Peter Mullan and Carlos Carrera might be on the Catholic Church’s blacklist now, but when it comes to impious directors, the pontiff’s crew isn’t one to hold grudges. Witness “Some Important Films,” an unexpectedly heterodox roster of 45 features compiled to mark the centenary of cinema. Alongside givens like It’s a Wonderful Life and biopics of the saints, a handful of the choices seem to double as offers of expiation to the church’s most notorious celluloid sinners. Herewith, a few filmmakers who straddled the sacred and the profane.
Ingrid “Joan of Arc” Bergman’s corruptor scores a hat trick on the papal list, including a mention for The Miracle (1949)—which is somewhat miraculous in itself, since the Vatican’s censorship wing declared his parable of the virgin birth “an abominable profanation from religious and moral viewpoints.” After Catholic protests, the New York Board of Regents withdrew the film from exhibition, a move later overturned by the Supreme Court in a landmark 9-0 decision.
The L’Age d’Or provocateur makes the cut for Nazarín (1958), which chronicles a Christlike priest’s mounting despair as he suffers at the hands of those he tries to help. Buñuel was irritated to find he’d accidentally pleased the church he despised, later writing, “I was actually invited to New York, where the abominable Spellman’s successor, Cardinal Somebody-or-Other, wanted to give me an award for the film.” Buñuel later incorporated a daydream sequence into The Milky Way (1968) in which the pope faces a firing squad.
Pier Paolo Pasolini
Just two years after landing in prison as a blasphemer, Pasolini won the grand prize of the International Catholic Film Office—and later a spot on the Top 45—for his reticent, Marxist-tinged Gospel According to Saint Matthew (1964), in which he cast his own mother as the Virgin Mary. The exoneration was short-lived: His Canterbury Tales (1971) and Salò (1975) were both deemed obscene by Italian courts.

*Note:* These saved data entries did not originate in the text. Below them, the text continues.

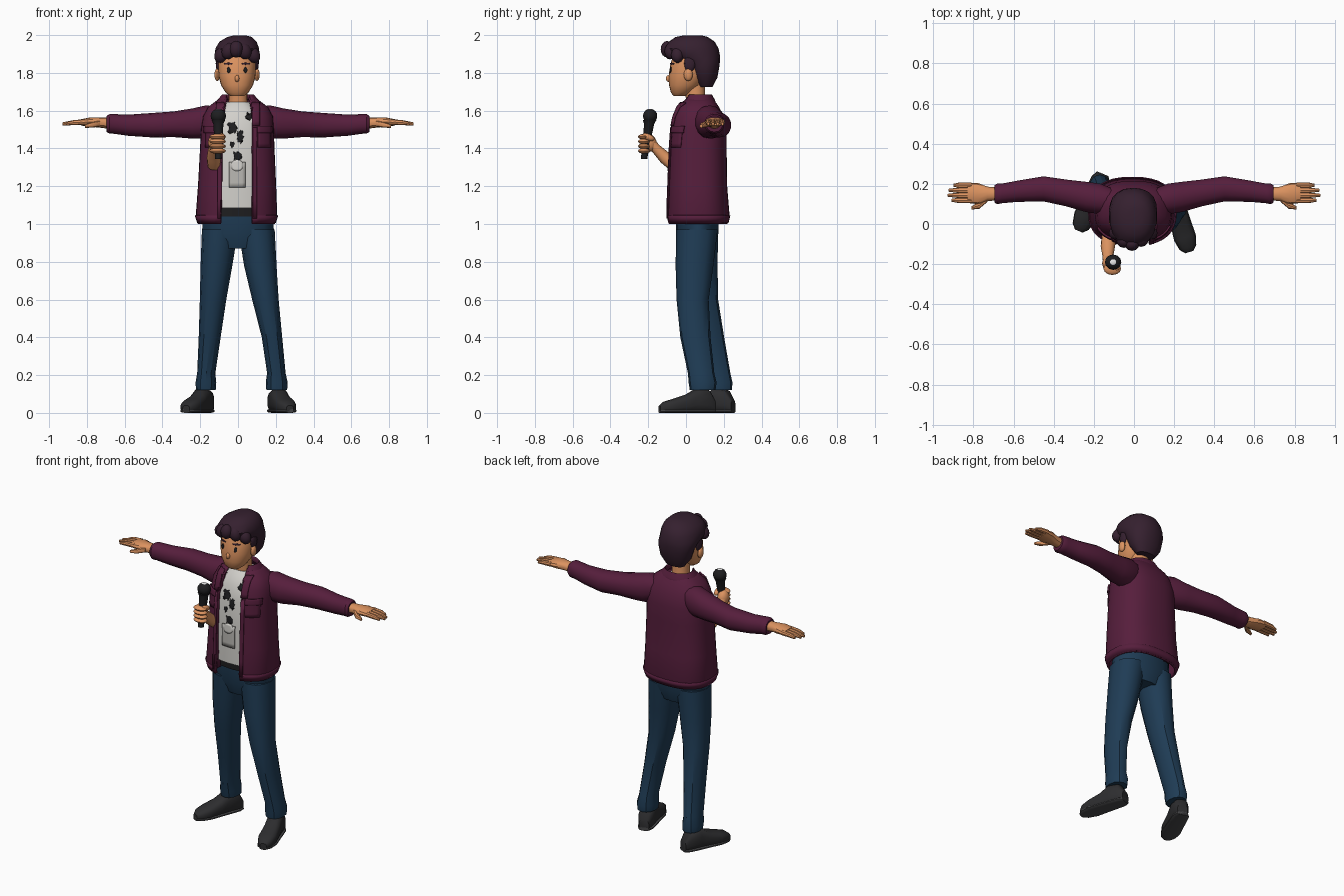
import bpy, bmesh, math, random
from mathutils import Vector, Matrix
from mathutils.bvhtree import BVHTree

random.seed(4)
cube = bpy.data.objects.get("Cube")
if cube:
    bpy.data.objects.remove(cube, do_unlink=True)
X, Y, Z = Vector((1, 0, 0)), Vector((0, 1, 0)), Vector((0, 0, 1))
parts = []


def material(name, hexcode):
    rgb = [int(hexcode[i:i + 2], 16) / 255 for i in (0, 2, 4)]
    lin = [c / 12.92 if c < 0.04 else ((c + 0.055) / 1.055) ** 2.4 for c in rgb]
    mat = bpy.data.materials.new(name)
    mat.diffuse_color = (*lin, 1)
    mat.use_nodes = True
    mat.node_tree.nodes["Principled BSDF"].inputs["Base Color"].default_value = (*lin, 1)
    return mat


burgundy = material("burgundy cloth", "561E3C")
denim = material("dark denim", "1F3C55")
skin = material("warm skin", "DC9360")
dark_hair = material("plum hair", "35202F")
leather = material("charcoal leather", "2D2D2F")
rubber = material("grey rubber", "48484A")
cotton = material("light cotton", "D2D0CB")
pouch_grey = material("pale grey", "BAB8B3")
black = material("soft black", "1E1E20")
white = material("white", "E8E8E8")


def finish(name, bm, mat, solid=0.0, recalc=True):
    if recalc:
        bmesh.ops.recalc_face_normals(bm, faces=bm.faces)
    mesh = bpy.data.meshes.new(name)
    bm.to_mesh(mesh)
    bm.free()
    mesh.materials.append(mat)
    ob = bpy.data.objects.new(name, mesh)
    bpy.context.scene.collection.objects.link(ob)
    if solid:
        mod = ob.modifiers.new("thickness", "SOLIDIFY")
        mod.thickness, mod.offset = abs(solid), (-1 if solid > 0 else 1)
    parts.append(ob)
    return ob


def loft(name, sections, mat, u=X, v=Y, power=2.2, sides=16, gaps=None, solid=0.0):
    """Skin rings of (x, y, z, radius_u, radius_v); gaps leaves the front open."""
    bm, rings = bmesh.new(), []
    for k, (x, y, z, ru, rv) in enumerate(sections):
        t0 = math.asin((gaps[k] / ru) ** (power / 2)) if gaps else 0
        count = sides + 1 if gaps else sides
        ring = []
        for i in range(count):
            t = t0 + (math.tau - 2 * t0) * i / sides
            s, c = math.sin(t), -math.cos(t)
            a = math.copysign(abs(s) ** (2 / power), s) * ru
            b = math.copysign(abs(c) ** (2 / power), c) * rv
            ring.append(bm.verts.new(Vector((x, y, z)) + u * a + v * b))
        rings.append(ring)
    for low, high in zip(rings, rings[1:]):
        n = len(low)
        for i in range(n - 1 if gaps else n):
            j = (i + 1) % n
            bm.faces.new((low[i], low[j], high[j], high[i]))
    if not gaps:
        bm.faces.new(rings[0][::-1])
        bm.faces.new(rings[-1])
    return finish(name, bm, mat, solid, recalc=not gaps)


def ball(name, centre, size, mat, tilt=0.0, axis="X"):
    bm = bmesh.new()
    m = Matrix.Translation(centre) @ Matrix.Rotation(tilt, 4, axis) @ Matrix.Diagonal((*size, 1))
    bmesh.ops.create_uvsphere(bm, u_segments=12, v_segments=8, radius=1, matrix=m)
    return finish(name, bm, mat)


def patch(name, target, cx, cz, w, h, mat, thick=0.003, rounded=True, jitter=0.0):
    """Thin plate laid onto the front of another part."""
    src = bmesh.new()
    src.from_mesh(target.data)
    tree = BVHTree.FromBMesh(src)
    src.free()
    bm = bmesh.new()
    bmesh.ops.create_grid(bm, x_segments=5, y_segments=5, size=1)
    missed = []
    for vert in bm.verts:
        a, b, _ = vert.co
        if rounded:
            a, b = a * math.sqrt(1 - b * b / 2), b * math.sqrt(1 - a * a / 2)
        x = cx + w * (a + random.uniform(-jitter, jitter))
        z = cz + h * (b + random.uniform(-jitter, jitter))
        hit = tree.ray_cast(Vector((x, -1, z)), Y)[0]
        if hit:
            vert.co = (x, hit.y - 0.002, z)
        else:
            missed.append(vert)
    bmesh.ops.delete(bm, geom=missed, context="VERTS")
    return finish(name, bm, mat, -thick, recalc=False)


# Trousers
loft("hips", [(0, .06, .87, .13, .085), (0, .06, .95, .192, .112),
              (0, .06, 1.07, .18, .115)], denim)
loft("left_leg", [(.205, .088, .12, .055, .068), (.205, .088, .16, .058, .074),
                  (.203, .08, .21, .049, .07), (.18, .05, .4, .054, .08),
                  (.145, .035, .6, .07, .085), (.118, .045, .78, .086, .1),
                  (.098, .058, .97, .096, .11)], denim, sides=12)
loft("right_leg", [(-.17, .175, .12, .052, .068), (-.17, .172, .16, .055, .074),
                   (-.168, .163, .21, .048, .072), (-.15, .125, .4, .058, .077),
                   (-.132, .085, .6, .07, .085), (-.114, .067, .78, .084, .1),
                   (-.095, .06, .97, .096, .11)], denim, sides=12)
loft("belt", [(0, .06, 1.04, .182, .122), (0, .06, 1.1, .182, .124)], black)

# Shoes, each lofted from heel to toe
for side, heel, toe in (("left", (.19, .15), (.275, -.14)), ("right", (-.155, .25), (-.275, -.035))):
    start, end = Vector((*heel, 0)), Vector((*toe, 0))
    across = (end - start).cross(Z).normalized()
    profile = [(0, .03, .07), (.1, .045, .12), (.32, .048, .135), (.5, .05, .1),
               (.75, .054, .075), (.92, .042, .06), (1, .02, .04)]
    for part, mat, grow, cap in (("shoe", leather, 1, 1), ("sole", rubber, 1.06, .022)):
        rows = []
        for f, wide, tall in profile:
            p, tall = start.lerp(end, f), min(tall, cap)
            rows.append((p.x, p.y, tall / 2, wide * grow, tall / 2))
        loft(side + "_" + part, rows, mat, across, Z, power=2.8, sides=14)

# Shirt with prints and pouch
shirt = loft("shirt", [(0, .055, 1.085, .178, .138), (0, .055, 1.3, .178, .138),
                       (0, .06, 1.48, .17, .135), (0, .06, 1.57, .13, .115),
                       (0, .06, 1.62, .09, .085), (0, .06, 1.645, .065, .06)],
             cotton, power=2.5, sides=24)
for cx, cz, w, h in ((-.03, 1.51, .024, .03), (.012, 1.46, .016, .035), (-.005, 1.36, .02, .026),
                     (.055, 1.57, .016, .018), (-.03, 1.42, .012, .018)):
    patch("shirt_print", shirt, cx, cz, w, h, black, jitter=.3)
patch("pouch", shirt, -.005, 1.26, .043, .068, pouch_grey, .009, rounded=False)
patch("pouch_flap", shirt, -.005, 1.31, .032, .03, cotton, .012)

# Open jacket
jacket = loft("jacket", [(-.008, .06, 1.0, .204, .158), (-.008, .063, 1.04, .216, .168),
                         (-.005, .06, 1.2, .207, .158), (-.004, .062, 1.4, .197, .153),
                         (-.003, .065, 1.5, .193, .15), (0, .065, 1.57, .185, .135),
                         (0, .063, 1.62, .158, .112), (0, .065, 1.65, .118, .088),
                         (0, .067, 1.672, .085, .068)],
              burgundy, power=2.5, sides=32, solid=.012,
              gaps=[.084, .082, .082, .08, .08, .076, .07, .064, .058])
loft("hem_band", [(-.008, .062, 1.005, .208, .163), (-.008, .063, 1.045, .221, .172)],
     burgundy, power=2.5, sides=32, solid=.01, gaps=[.086, .084])
loft("collar", [(0, .062, 1.615, .135, .105), (0, .066, 1.655, .11, .088),
                (0, .068, 1.685, .085, .07), (0, .064, 1.66, .07, .06)],
     burgundy, sides=20, solid=.008, gaps=[.085, .07, .06, .055])
for s in (-1, 1):
    patch("lapel", jacket, s * .092, 1.58, .02, .06, burgundy, .009, rounded=False)
    patch("front_placket", jacket, s * .092 - .004, 1.27, .011, .24, burgundy, .006, rounded=False)
    patch("chest_pocket", jacket, s * .138, 1.46, .034, .055, burgundy, .004, rounded=False)
    patch("chest_pocket_flap", jacket, s * .138, 1.5, .038, .018, burgundy, .009, rounded=False)

# Outstretched arms and hands
for s, side in ((-1, "right"), (1, "left")):
    sleeve = [(.1, .115, 1.55, .06, .07), (.17, .125, 1.54, .078, .088),
              (.24, .135, 1.532, .077, .08), (.34, .155, 1.528, .068, .068),
              (.45, .175, 1.523, .064, .065), (.58, .163, 1.523, .054, .056),
              (.66, .152, 1.53, .05, .052), (.68, .15, 1.53, .053, .052), (.695, .15, 1.53, .044, .043)]
    loft(side + "_sleeve", [(s * x, *r) for x, *r in sleeve], burgundy, Y, Z, sides=14)
    palm = [(.68, .15, 1.533, .032, .03), (.73, .15, 1.537, .036, .027),
            (.78, .152, 1.54, .053, .025), (.83, .155, 1.538, .05, .017)]
    loft(side + "_palm", [(s * x, *r) for x, *r in palm], skin, Y, Z, sides=12)
    for i, reach in enumerate((.91, .93, .925, .9)):
        y = .118 + i * .025
        finger = [(.81, y, 1.54, .014, .015), (.87, y, 1.537, .014, .013), (reach, y, 1.53, .007, .008)]
        loft(side + "_finger", [(s * x, *r) for x, *r in finger], skin, Y, Z, sides=8)
    thumb = [(.73, .125, 1.532, .015, .016), (.77, .093, 1.525, .017, .015), (.81, .08, 1.518, .008, .009)]
    loft(side + "_thumb", [(s * x, *r) for x, *r in thumb], skin, Y, Z, sides=8)

# Bent forearm with gripping hand
loft("bent_forearm", [(-.125, -.06, 1.31, .036, .036), (-.13, -.11, 1.35, .036, .034),
                      (-.13, -.16, 1.4, .027, .026), (-.125, -.19, 1.43, .03, .03)],
     skin, X, Vector((0, .7, .7)), sides=12)
ball("gripping_palm", (-.125, -.195, 1.43), (.034, .04, .048), skin, .3)
for i in range(4):
    ball("gripping_finger", (-.108, -.222, 1.387 + i * .025), (.044, .032, .015), skin)
ball("gripping_thumb", (-.085, -.2, 1.46), (.018, .035, .017), skin, -.4)

# Microphone, white on the crown
loft("microphone_handle", [(-.104, -.222, 1.345, .017, .017), (-.104, -.21, 1.43, .02, .02),
                           (-.104, -.195, 1.53, .027, .027), (-.104, -.193, 1.55, .036, .036)],
     black, power=2, sides=12)
head = ball("microphone_head", (-.104, -.19, 1.572), (.041, .038, .038), black)
head.data.materials.append(white)
for f in head.data.polygons:
    f.material_index = int(f.normal.z > .93)

# Head
loft("neck", [(0, .06, 1.58, .06, .055), (0, .05, 1.66, .05, .05), (0, .045, 1.74, .052, .055)], skin)
face = loft("face", [(-.005, -.035, 1.678, .036, .03), (-.005, -.025, 1.695, .06, .055),
                     (-.005, -.005, 1.735, .085, .085), (-.005, .01, 1.785, .098, .102),
                     (-.005, .022, 1.85, .101, .104), (-.005, .03, 1.91, .09, .09)], skin, sides=24)
ball("nose", (-.005, -.092, 1.77), (.012, .014, .018), skin)
for s, side in ((-1, "right"), (1, "left")):
    ball(side + "_ear", (s * .105 - .005, .012, 1.79), (.015, .024, .033), skin)
    patch(side + "_eye", face, s * .044 - .005, 1.815, .009, .015, black)
    patch(side + "_brow", face, s * .045 - .005, 1.848, .022, .005, dark_hair)

# Swept hair
loft("hair", [(0, .105, 1.725, .06, .035), (0, .1, 1.775, .097, .066),
              (0, .092, 1.83, .11, .084), (-.004, .08, 1.865, .117, .1),
              (-.005, .045, 1.89, .121, .135), (-.004, .03, 1.93, .117, .142),
              (0, .03, 1.965, .1, .122), (.008, .03, 1.99, .066, .085),
              (.01, .035, 1.999, .03, .045)], dark_hair, sides=18)
for x, y, z, turn in ((-.088, -.045, 1.895, .5), (-.05, -.085, 1.915, .35), (-.01, -.1, 1.925, .1),
                      (.035, -.08, 1.915, -.3), (.08, -.045, 1.895, -.5)):
    ball("front_lock", (x, y, z), (.036, .034, .044), dark_hair, turn, "Y")
for s in (-1, 1):
    ball("sideburn", (s * .1 - .004, .02, 1.85), (.014, .03, .045), dark_hair)

# Smooth shading with crisp folds
bpy.ops.object.select_all(action="DESELECT")
for ob in parts:
    ob.select_set(True)
bpy.context.view_layer.objects.active = parts[0]
bpy.ops.object.shade_smooth_by_angle(angle=math.radians(35))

It’s a sin: Jarman’s absence from the centenary lineup is regrettable, since his wicked delectation in lurid Catholic imagery rivals Buñuel’s in intensity—from the beefcake martyrdoms of Sebastiane (1976) to the iconic tableaux of Caravaggio (1986). And besides, the guy’s a saint—canonized in London in 1991 by the Sisters of Perpetual Indulgence as Derek of Dungeness of the Order of Celluloid Knights.
Return to “Mass Hysteria: Two New Inflammatory Films Get the Catholic Church Hot and Bothered” by Jessica Winter.